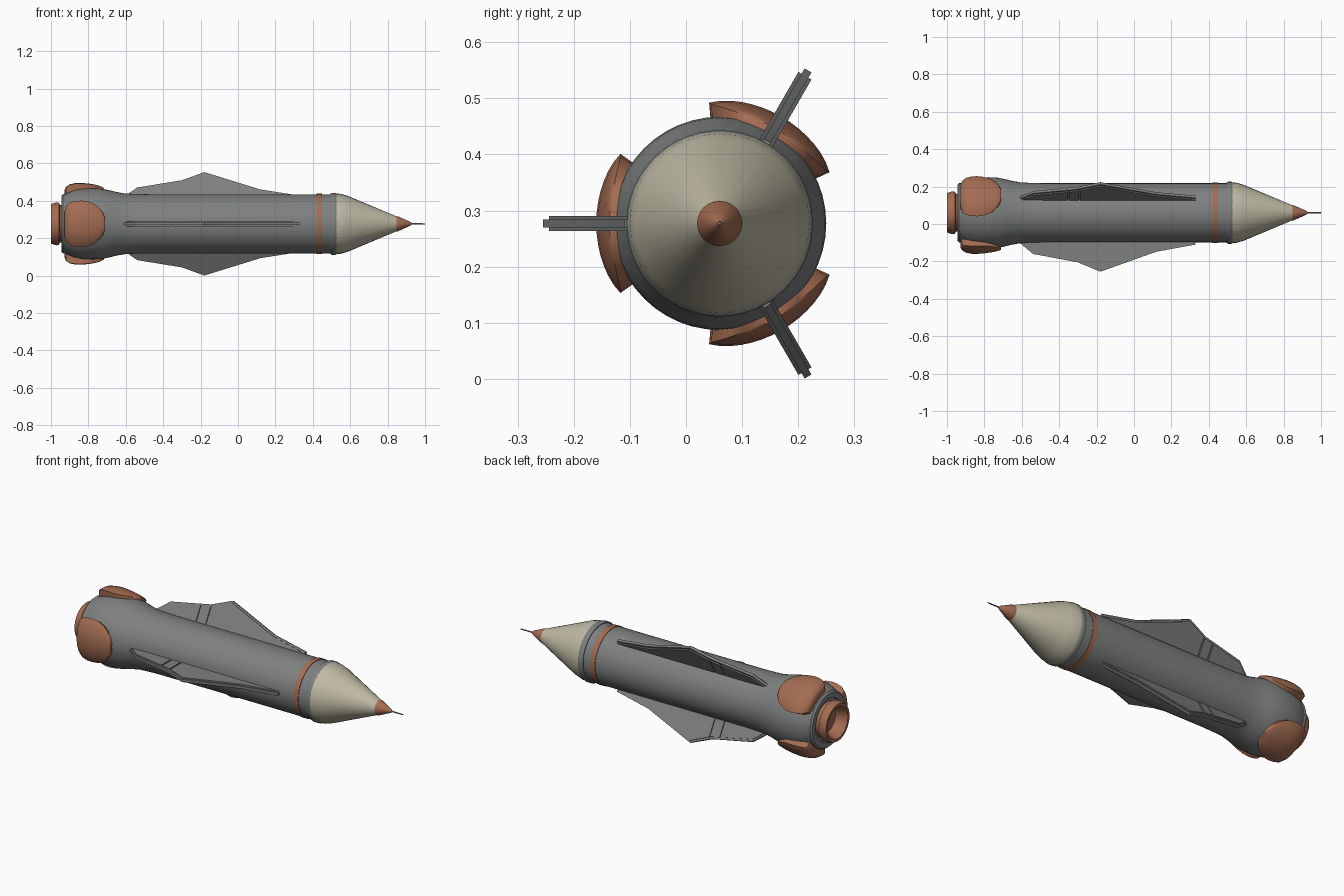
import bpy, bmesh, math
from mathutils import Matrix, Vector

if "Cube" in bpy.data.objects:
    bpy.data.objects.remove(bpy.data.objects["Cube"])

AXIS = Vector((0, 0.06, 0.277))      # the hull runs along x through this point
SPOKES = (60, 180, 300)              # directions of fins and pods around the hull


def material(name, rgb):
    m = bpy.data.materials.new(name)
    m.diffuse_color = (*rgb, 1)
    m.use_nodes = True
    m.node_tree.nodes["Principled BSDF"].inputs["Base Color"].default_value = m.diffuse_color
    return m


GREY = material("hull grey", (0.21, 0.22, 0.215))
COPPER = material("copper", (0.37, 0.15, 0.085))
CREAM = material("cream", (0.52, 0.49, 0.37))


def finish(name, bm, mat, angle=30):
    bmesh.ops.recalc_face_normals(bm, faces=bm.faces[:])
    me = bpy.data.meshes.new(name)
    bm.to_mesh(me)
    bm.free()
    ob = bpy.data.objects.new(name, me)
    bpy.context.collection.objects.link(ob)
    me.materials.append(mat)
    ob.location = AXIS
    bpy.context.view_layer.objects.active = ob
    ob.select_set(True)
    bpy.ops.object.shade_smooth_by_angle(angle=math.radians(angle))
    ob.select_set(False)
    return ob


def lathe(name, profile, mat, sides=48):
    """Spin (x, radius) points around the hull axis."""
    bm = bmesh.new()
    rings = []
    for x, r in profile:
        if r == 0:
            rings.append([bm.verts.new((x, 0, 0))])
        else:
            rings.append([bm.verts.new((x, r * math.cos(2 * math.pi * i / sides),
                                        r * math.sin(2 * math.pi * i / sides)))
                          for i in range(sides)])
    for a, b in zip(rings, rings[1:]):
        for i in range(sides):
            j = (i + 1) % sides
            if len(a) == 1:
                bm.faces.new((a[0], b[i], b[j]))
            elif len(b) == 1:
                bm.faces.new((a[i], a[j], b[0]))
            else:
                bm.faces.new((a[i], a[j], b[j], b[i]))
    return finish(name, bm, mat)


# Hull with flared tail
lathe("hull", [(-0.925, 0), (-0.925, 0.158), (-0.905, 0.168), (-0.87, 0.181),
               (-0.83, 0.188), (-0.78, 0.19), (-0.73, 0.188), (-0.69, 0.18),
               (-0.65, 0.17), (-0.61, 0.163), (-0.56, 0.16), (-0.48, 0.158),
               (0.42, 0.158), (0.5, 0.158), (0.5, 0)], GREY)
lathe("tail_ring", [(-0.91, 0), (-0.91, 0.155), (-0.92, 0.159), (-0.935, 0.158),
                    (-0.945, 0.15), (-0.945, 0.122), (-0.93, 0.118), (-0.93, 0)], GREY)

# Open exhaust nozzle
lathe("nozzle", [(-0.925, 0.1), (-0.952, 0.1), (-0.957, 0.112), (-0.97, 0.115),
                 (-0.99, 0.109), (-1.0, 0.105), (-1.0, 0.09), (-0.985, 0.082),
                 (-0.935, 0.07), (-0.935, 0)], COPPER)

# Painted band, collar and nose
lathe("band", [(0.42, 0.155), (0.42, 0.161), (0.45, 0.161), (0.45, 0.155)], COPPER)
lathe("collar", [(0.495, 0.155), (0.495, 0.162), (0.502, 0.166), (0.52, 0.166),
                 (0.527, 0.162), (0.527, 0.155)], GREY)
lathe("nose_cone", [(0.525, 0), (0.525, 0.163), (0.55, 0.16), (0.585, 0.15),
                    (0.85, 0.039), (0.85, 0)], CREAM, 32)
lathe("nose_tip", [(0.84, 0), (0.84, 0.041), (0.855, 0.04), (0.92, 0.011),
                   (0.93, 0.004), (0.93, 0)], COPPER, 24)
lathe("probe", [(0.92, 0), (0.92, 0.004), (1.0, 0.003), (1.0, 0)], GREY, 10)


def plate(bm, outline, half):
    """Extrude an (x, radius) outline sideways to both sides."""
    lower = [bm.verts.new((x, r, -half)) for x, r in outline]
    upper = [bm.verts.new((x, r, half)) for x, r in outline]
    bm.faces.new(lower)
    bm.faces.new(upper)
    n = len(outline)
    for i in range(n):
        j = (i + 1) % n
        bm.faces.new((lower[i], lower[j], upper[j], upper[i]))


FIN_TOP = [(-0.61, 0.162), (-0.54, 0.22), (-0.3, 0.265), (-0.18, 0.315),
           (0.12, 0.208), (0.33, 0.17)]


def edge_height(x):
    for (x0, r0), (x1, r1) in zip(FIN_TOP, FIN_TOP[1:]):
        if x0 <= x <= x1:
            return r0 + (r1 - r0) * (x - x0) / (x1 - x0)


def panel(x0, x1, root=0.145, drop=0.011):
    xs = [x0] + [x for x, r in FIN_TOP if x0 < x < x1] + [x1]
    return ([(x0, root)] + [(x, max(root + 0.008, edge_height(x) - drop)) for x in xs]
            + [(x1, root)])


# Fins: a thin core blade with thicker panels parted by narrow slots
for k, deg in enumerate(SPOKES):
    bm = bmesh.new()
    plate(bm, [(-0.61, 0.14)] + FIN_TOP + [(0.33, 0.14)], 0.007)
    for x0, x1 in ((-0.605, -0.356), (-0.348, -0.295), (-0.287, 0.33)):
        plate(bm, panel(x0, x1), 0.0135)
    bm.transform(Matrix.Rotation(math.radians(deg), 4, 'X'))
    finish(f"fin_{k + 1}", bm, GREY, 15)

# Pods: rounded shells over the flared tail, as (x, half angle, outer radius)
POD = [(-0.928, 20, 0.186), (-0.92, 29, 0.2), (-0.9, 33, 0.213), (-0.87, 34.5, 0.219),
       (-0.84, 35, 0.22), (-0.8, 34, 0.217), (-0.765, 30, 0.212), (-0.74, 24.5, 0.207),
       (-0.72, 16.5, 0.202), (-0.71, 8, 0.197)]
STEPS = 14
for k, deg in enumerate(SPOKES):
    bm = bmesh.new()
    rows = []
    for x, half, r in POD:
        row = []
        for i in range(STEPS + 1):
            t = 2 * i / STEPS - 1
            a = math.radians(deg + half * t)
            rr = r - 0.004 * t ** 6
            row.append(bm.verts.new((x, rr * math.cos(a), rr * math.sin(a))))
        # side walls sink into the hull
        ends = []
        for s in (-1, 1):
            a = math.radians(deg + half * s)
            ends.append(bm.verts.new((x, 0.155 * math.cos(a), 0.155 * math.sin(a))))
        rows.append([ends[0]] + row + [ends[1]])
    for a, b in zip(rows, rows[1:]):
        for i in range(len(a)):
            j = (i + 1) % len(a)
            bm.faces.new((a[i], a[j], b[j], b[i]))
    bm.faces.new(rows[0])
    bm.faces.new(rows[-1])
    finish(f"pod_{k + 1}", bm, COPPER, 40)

┄┄┄┄┄┄

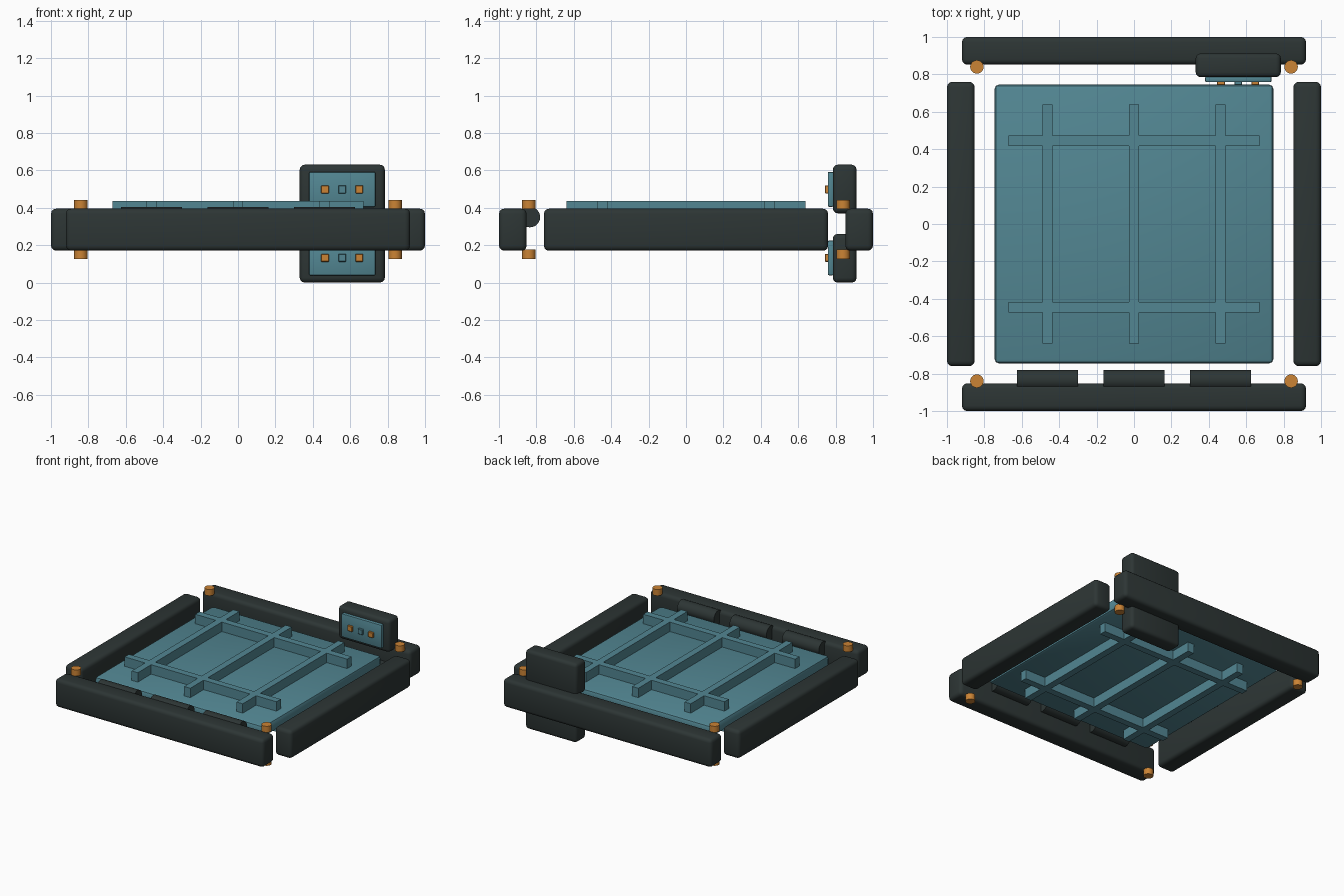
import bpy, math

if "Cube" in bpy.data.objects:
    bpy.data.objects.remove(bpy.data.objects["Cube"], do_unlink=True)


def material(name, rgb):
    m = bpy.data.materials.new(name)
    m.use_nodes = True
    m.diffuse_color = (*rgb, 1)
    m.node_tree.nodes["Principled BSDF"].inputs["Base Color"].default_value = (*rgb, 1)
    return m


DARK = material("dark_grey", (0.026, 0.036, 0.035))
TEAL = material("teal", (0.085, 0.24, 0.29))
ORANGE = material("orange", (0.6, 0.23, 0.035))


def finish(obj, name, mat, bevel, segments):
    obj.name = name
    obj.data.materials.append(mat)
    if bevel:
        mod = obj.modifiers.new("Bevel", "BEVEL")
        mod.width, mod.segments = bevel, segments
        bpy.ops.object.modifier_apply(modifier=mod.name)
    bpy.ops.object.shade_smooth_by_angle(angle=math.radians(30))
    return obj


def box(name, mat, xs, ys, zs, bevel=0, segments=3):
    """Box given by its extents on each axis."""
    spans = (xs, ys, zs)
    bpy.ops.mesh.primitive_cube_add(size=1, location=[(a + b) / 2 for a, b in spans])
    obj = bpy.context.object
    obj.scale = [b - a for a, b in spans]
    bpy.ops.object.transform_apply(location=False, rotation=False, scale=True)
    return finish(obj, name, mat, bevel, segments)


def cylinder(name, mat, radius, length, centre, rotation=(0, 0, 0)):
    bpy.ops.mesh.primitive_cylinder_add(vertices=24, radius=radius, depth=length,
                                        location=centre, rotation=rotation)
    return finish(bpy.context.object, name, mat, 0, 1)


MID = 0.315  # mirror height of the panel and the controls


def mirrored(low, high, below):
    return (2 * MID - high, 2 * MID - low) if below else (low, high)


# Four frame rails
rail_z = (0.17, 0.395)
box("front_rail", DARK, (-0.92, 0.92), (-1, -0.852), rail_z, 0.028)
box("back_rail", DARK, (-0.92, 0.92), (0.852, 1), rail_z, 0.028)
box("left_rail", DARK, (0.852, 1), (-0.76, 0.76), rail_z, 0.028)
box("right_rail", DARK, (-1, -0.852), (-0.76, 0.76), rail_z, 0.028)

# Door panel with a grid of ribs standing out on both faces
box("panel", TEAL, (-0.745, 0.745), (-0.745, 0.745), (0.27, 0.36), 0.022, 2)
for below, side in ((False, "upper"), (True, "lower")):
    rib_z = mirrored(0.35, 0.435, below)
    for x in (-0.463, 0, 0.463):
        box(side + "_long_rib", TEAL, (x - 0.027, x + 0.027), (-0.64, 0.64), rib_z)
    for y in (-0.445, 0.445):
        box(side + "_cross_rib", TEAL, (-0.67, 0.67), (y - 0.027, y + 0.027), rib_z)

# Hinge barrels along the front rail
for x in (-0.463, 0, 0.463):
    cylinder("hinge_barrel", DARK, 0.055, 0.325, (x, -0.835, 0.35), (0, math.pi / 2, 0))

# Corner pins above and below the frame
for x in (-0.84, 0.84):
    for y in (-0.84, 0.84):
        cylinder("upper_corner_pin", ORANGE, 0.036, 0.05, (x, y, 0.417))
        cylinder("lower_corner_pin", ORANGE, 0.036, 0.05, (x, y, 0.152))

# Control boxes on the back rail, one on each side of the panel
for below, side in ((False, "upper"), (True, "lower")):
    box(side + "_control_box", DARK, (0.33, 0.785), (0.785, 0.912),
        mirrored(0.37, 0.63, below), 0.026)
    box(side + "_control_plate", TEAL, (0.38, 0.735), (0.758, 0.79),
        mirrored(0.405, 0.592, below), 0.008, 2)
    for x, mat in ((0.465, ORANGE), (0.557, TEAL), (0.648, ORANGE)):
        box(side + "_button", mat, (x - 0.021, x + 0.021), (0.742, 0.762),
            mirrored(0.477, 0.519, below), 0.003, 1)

┄┄┄┄┄┄

Task to complete:
Using only the listing above, restate exactly the lines from the line containing "import bpy, bmesh, math" through the line containing "bmesh.ops.recalc_face_normals(bm, faces=bm.faces[:])", both included.

Finished task:
import bpy, bmesh, math
from mathutils import Matrix, Vector

if "Cube" in bpy.data.objects:
    bpy.data.objects.remove(bpy.data.objects["Cube"])

AXIS = Vector((0, 0.06, 0.277))      # the hull runs along x through this point
SPOKES = (60, 180, 300)              # directions of fins and pods around the hull


def material(name, rgb):
    m = bpy.data.materials.new(name)
    m.diffuse_color = (*rgb, 1)
    m.use_nodes = True
    m.node_tree.nodes["Principled BSDF"].inputs["Base Color"].default_value = m.diffuse_color
    return m


GREY = material("hull grey", (0.21, 0.22, 0.215))
COPPER = material("copper", (0.37, 0.15, 0.085))
CREAM = material("cream", (0.52, 0.49, 0.37))


def finish(name, bm, mat, angle=30):
    bmesh.ops.recalc_face_normals(bm, faces=bm.faces[:])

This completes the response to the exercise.